(DATASET ENTRIES Opens)

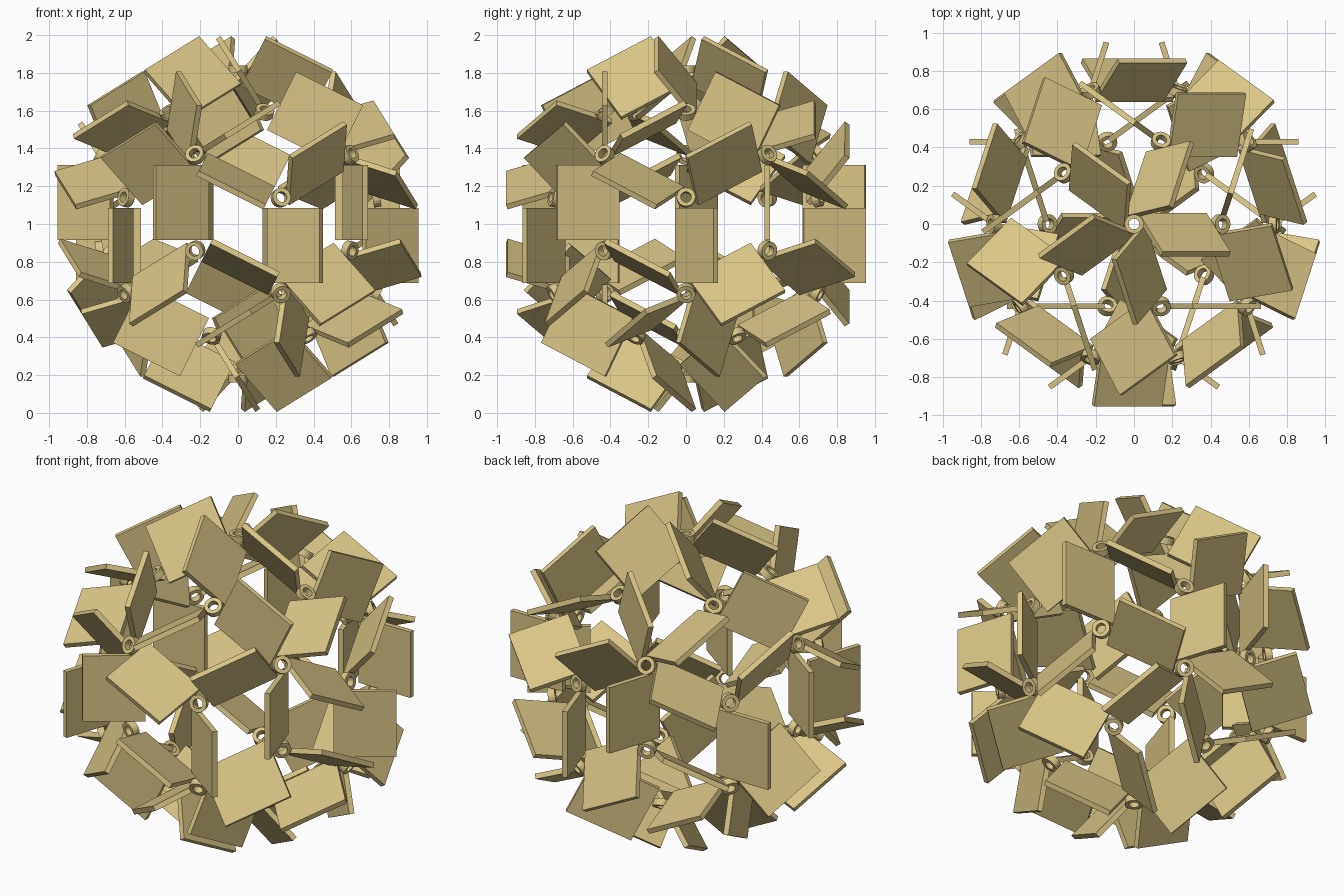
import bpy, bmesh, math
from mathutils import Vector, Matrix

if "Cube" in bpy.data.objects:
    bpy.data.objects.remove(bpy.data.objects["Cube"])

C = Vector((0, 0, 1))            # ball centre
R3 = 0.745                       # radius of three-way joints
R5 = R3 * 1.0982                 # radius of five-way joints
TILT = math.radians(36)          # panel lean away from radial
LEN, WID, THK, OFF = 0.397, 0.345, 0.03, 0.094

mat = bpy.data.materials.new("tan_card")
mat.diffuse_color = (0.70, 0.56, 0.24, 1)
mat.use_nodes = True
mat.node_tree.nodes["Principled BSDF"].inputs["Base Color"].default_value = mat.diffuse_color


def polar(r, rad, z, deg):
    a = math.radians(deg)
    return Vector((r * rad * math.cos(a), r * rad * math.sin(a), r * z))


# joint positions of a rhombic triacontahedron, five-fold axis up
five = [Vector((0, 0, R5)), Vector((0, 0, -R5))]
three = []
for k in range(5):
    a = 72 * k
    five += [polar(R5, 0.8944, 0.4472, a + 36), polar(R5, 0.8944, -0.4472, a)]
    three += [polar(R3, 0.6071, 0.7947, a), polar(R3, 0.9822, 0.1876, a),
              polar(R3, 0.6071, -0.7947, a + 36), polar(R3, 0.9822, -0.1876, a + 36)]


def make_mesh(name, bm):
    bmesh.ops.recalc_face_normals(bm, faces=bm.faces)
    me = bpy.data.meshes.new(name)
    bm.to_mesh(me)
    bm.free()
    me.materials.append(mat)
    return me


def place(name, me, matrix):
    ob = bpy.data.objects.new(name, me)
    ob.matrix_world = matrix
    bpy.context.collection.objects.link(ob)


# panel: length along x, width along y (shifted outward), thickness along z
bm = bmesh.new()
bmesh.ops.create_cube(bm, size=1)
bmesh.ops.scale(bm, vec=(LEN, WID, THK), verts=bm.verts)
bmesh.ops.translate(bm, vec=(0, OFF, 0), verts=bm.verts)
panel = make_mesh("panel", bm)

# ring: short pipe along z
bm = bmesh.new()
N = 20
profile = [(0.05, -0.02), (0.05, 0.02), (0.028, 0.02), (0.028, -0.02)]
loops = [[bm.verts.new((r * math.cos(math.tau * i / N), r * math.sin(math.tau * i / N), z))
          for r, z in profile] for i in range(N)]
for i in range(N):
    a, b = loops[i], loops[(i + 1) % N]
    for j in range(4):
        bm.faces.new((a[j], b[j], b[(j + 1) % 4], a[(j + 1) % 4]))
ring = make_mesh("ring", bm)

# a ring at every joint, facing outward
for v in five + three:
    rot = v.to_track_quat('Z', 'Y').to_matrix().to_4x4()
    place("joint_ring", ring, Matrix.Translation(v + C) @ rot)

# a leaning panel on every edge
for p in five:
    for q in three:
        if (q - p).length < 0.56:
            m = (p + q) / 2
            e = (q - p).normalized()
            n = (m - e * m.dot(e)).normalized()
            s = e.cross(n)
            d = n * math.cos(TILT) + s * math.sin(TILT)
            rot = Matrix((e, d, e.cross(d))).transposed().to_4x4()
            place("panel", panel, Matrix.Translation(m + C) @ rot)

(DATASET ENTRIES Closes)

TRY IT:
Using only the data above, copy out the lines that include the word "verts".

EXPECTED ANSWER:
bmesh.ops.scale(bm, vec=(LEN, WID, THK), verts=bm.verts)
bmesh.ops.translate(bm, vec=(0, OFF, 0), verts=bm.verts)
loops = [[bm.verts.new((r * math.cos(math.tau * i / N), r * math.sin(math.tau * i / N), z))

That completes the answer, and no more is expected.